The criminal justice pendulum has been swinging in a new direction for some time, away from "tough on crime" and zero tolerance policies that begat mandatory sentencing, high rates of incarceration, and civil rights abuses, and other ills.
Here in Philadelphia, on the way toward a more measured approach to crime, that pendulum hit District Attorney Seth Williams smack in the head. Williams is now facing a 23-count indictment for charges related to selling his office for ties, trips and other favors. He has lost his law license.
Despite a few early steps toward justice reform that has reduced the city's prison population, Williams fell short of his early promises of sweeping change. As his once promising career ends, there is a wide field of highly qualified candidates for one of the city's most important elected offices.
For us, one in particular stands out: RICH NEGRIN.
Negrin spent his early career in the DA's office as prosecutor. After a corporate law job, he spent a few thankless months overseeing the dissolution of the Board of Revision of Taxes, a post earned in part because of his reputation for independence and integrity. He also served on the Ethics Board and was Mayor Nutter's managing director.
This administrative experience should serve as a big plus for the $52 million, 594-employee DA's office.
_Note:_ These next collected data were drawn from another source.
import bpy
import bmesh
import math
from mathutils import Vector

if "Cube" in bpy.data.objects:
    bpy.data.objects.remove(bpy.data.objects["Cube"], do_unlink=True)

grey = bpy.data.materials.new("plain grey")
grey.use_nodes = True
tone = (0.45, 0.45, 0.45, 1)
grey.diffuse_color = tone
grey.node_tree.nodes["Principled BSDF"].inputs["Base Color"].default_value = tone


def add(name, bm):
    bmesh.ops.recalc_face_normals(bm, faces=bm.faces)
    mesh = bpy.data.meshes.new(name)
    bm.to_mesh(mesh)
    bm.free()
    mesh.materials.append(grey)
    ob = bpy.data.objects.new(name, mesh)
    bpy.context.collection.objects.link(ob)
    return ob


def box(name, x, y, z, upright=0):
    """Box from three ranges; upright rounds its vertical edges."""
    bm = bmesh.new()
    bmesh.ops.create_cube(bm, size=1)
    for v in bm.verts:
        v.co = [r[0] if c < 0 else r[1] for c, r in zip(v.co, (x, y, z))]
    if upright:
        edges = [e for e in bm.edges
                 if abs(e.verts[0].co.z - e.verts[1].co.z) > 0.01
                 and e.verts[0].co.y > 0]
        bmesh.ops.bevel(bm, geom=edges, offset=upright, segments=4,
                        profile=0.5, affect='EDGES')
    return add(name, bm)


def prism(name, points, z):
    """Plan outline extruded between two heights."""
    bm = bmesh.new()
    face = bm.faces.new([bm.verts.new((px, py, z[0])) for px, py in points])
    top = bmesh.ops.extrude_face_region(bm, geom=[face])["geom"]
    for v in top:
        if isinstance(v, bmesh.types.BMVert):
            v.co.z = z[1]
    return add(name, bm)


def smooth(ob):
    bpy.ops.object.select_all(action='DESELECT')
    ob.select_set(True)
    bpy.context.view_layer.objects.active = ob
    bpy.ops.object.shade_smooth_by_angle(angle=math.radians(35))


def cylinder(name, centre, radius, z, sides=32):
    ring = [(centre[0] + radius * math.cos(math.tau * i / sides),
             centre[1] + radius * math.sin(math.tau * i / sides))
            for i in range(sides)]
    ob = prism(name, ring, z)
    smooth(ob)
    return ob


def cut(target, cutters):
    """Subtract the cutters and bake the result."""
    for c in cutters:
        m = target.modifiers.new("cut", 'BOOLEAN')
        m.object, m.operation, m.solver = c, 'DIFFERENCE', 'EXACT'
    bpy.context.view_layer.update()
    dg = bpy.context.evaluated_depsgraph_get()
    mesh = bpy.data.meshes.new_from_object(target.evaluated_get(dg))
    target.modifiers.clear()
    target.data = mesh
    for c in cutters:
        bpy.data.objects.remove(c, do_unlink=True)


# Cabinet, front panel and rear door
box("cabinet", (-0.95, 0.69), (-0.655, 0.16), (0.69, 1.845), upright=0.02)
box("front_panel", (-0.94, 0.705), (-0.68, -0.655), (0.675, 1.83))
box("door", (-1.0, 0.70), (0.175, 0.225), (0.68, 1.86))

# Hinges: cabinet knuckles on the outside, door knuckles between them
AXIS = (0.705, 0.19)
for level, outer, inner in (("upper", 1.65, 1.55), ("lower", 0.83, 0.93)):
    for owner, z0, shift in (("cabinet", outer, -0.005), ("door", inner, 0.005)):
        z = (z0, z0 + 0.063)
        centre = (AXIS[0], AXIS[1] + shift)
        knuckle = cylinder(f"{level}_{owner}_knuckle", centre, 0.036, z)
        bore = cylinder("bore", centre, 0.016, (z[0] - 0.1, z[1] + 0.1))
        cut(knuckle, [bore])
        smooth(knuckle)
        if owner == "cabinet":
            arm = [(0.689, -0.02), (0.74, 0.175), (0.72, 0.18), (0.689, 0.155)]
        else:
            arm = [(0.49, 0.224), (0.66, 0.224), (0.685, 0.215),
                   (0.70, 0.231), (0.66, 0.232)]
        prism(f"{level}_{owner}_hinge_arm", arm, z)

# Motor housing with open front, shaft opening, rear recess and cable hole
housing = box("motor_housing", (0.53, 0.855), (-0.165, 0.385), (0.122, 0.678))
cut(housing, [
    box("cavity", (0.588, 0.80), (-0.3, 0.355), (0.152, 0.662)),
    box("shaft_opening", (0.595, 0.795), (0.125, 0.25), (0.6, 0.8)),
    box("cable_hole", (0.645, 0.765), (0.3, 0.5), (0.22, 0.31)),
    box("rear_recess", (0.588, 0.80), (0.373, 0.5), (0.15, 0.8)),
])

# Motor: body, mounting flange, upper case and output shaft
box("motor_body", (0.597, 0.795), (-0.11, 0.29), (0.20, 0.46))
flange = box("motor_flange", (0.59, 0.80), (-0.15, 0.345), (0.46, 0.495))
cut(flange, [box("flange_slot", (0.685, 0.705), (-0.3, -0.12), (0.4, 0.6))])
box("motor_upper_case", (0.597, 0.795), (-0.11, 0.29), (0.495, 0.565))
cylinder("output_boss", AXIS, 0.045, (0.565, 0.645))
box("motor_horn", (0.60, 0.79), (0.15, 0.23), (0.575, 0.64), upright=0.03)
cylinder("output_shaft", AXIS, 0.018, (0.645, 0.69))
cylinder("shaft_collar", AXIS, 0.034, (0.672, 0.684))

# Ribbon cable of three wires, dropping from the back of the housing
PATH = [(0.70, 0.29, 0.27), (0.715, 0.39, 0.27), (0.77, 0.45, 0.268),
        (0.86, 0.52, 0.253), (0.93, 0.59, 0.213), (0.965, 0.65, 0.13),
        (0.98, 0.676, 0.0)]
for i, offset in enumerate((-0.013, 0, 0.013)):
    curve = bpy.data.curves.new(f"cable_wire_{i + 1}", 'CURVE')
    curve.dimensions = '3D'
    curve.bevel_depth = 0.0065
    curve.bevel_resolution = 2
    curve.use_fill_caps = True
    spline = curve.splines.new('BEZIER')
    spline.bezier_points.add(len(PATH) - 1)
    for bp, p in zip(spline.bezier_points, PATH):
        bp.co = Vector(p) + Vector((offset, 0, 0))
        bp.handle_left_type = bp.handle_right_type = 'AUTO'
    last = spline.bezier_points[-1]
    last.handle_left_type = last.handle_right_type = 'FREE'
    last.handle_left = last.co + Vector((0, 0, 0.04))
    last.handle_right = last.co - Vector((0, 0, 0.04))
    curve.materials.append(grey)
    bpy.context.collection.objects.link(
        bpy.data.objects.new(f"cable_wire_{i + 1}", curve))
While administering the PhillyRising neighborhood improvement program, Negrin was known to show up in communities wielding a paint roller or helping to clean trash from vacant lots. This has given him a visceral understanding of neighborhoods - and how much people suffer in violent environments, adding a much needed dimension to the office.
The new district attorney will not only have to reestablish the credibility and authority of the office in light of the Williams scandal, but reaffirm the city's priorities for criminal justice: to be aware of how the pendulum is swinging and still address the real problems of too many guns, drugs, and opioids, and too many elected officials succumbing to corruption. Negrin's background as a board member of Ceasefire PA is encouraging on the gun front, especially his goal of going after gun shops that cater to straw buyers. His early experience in the DA's office gives him insight into a troubled juvenile justice system. Negrin has a compelling personal story, having sworn his life to justice after witnessing, at 13, the assassination of his father, a Cuban community activist.
Former prosecutor Beth Grossman is the only Republican running. The other Democrats are Joe Khan, who was in the DA's office before becoming an assistant U.S. attorney; Lawrence Krasner, a civil rights defense attorney who has the benefit of a just-announced George Soros-funded SuperPAC donation; Michael Untermeyer; who has been a city and state prosecutor; Jack O'Neill, an assistant DA under Lynne Abraham and Williams; Teresa Carr Deni, a municipal court judge; and defense lawyer Tariq El-Shabazz, formerly a top lieutenant of Williams.